Dataset entries
=== Section Start ===

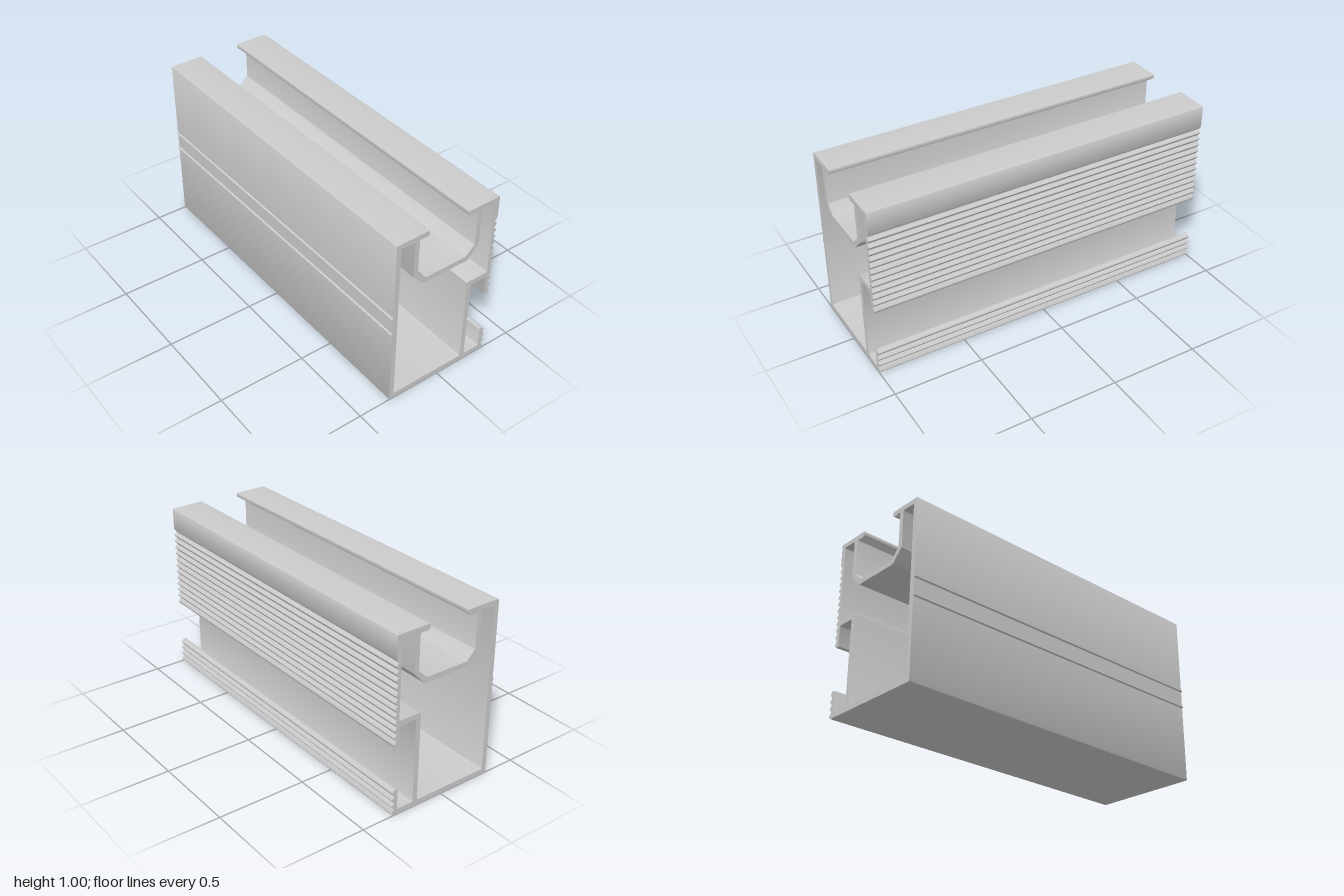
import * as THREE from 'three';
import { toCreasedNormals } from 'three/addons/utils/BufferGeometryUtils.js';

const LENGTH = 2;

// Trace a closed outline of [x, y, cornerRadius] points, rounding corners that have a radius
function trace(path, points) {
  const n = points.length;
  points.forEach(([x, y, r = 0], i) => {
    const p = new THREE.Vector2(x, y);
    const toward = (q) => new THREE.Vector2(q[0], q[1]).sub(p).setLength(r).add(p);
    const a = r ? toward(points[(i + n - 1) % n]) : p;
    if (i === 0) path.moveTo(a.x, a.y);
    else path.lineTo(a.x, a.y);
    if (r) {
      const b = toward(points[(i + 1) % n]);
      path.quadraticCurveTo(x, y, b.x, b.y);
    }
  });
  path.closePath();
  return path;
}

// Rounded grip ribs running up the right face, starting and ending in a trough
function ribs(yStart, yEnd, count) {
  const steps = count * 8;
  return Array.from({ length: steps + 1 }, (_, i) => [
    0.3155 - 0.0075 * Math.cos((i / 8) * Math.PI * 2),
    yStart + ((yEnd - yStart) * i) / steps,
  ]);
}

// Small teeth under a top lip, from x0 to x1
function teeth(x0, x1, count) {
  return Array.from({ length: count * 2 + 1 }, (_, i) => [
    x0 + ((x1 - x0) * i) / (count * 2),
    i % 2 ? 0.967 : 0.975,
  ]);
}

// Little locating ridge on the left face
const ridge = (y) => [[-0.316, y + 0.007], [-0.324, y + 0.002], [-0.324, y - 0.002], [-0.316, y - 0.007]];

export function createModel() {
  const group = new THREE.Group();
  group.name = 'extrudedRail';
  const R = 0.007;

  const outline = [
    // base and lower ribbed lip
    [-0.316, 0, R], [0.315, 0, R], [0.323, 0.012, 0.004],
    ...ribs(0.035, 0.112, 2), [0.323, 0.131, 0.006], [0.311, 0.148, R], [0.289, 0.148, R],
    // side channel
    [0.289, 0.03, R], [0.188, 0.03, R], [0.188, 0.508, R], [0.289, 0.508, R],
    // upper ribbed lip and wall
    [0.289, 0.39, R], [0.312, 0.39, R], [0.323, 0.407, 0.006],
    ...ribs(0.43, 0.855, 11), [0.323, 0.873, 0.003], [0.323, 1, R],
    // right top lip
    [0.125, 1, 0.004], [0.125, 0.975, 0.004], ...teeth(0.132, 0.184, 4),
    // top slot
    [0.184, 0.771, R], [0.132, 0.719, R], [-0.126, 0.719, R], [-0.178, 0.771, R],
    // left top lip
    ...teeth(-0.178, -0.126, 4), [-0.119, 0.975, 0.004], [-0.119, 1, 0.004],
    // left wall
    [-0.316, 1, R], ...ridge(0.552), ...ridge(0.45),
  ];

  // Hollow chamber running around the slot and the side channel
  const chamber = [
    [-0.288, 0.03, R], [-0.288, 0.972, R], [-0.205, 0.972, R], [-0.205, 0.76, R],
    [-0.136, 0.69, R], [0.144, 0.69, R], [0.211, 0.76, R], [0.211, 0.974, R],
    [0.294, 0.974, R], [0.294, 0.537, R], [0.159, 0.537, R], [0.159, 0.03, R],
  ];

  const section = trace(new THREE.Shape(), outline);
  section.holes.push(trace(new THREE.Path(), chamber));

  const geometry = new THREE.ExtrudeGeometry(section, { depth: LENGTH, bevelEnabled: false, curveSegments: 4 });
  geometry.translate(0, 0, -LENGTH / 2);

  const rail = new THREE.Mesh(
    toCreasedNormals(geometry, Math.PI / 5),
    new THREE.MeshStandardMaterial({ color: 0xcccccc })
  );
  rail.name = 'railProfile';
  group.add(rail);
  return group;
}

=== Section End ===

| TASK REQUIREMENTS |
Restate word for word only the lines from where the entries begin through the one with "else path.lineTo(a.x, a.y);"; omit the pictures.

| RESPONSE |
import * as THREE from 'three';
import { toCreasedNormals } from 'three/addons/utils/BufferGeometryUtils.js';

const LENGTH = 2;

// Trace a closed outline of [x, y, cornerRadius] points, rounding corners that have a radius
function trace(path, points) {
  const n = points.length;
  points.forEach(([x, y, r = 0], i) => {
    const p = new THREE.Vector2(x, y);
    const toward = (q) => new THREE.Vector2(q[0], q[1]).sub(p).setLength(r).add(p);
    const a = r ? toward(points[(i + n - 1) % n]) : p;
    if (i === 0) path.moveTo(a.x, a.y);
    else path.lineTo(a.x, a.y);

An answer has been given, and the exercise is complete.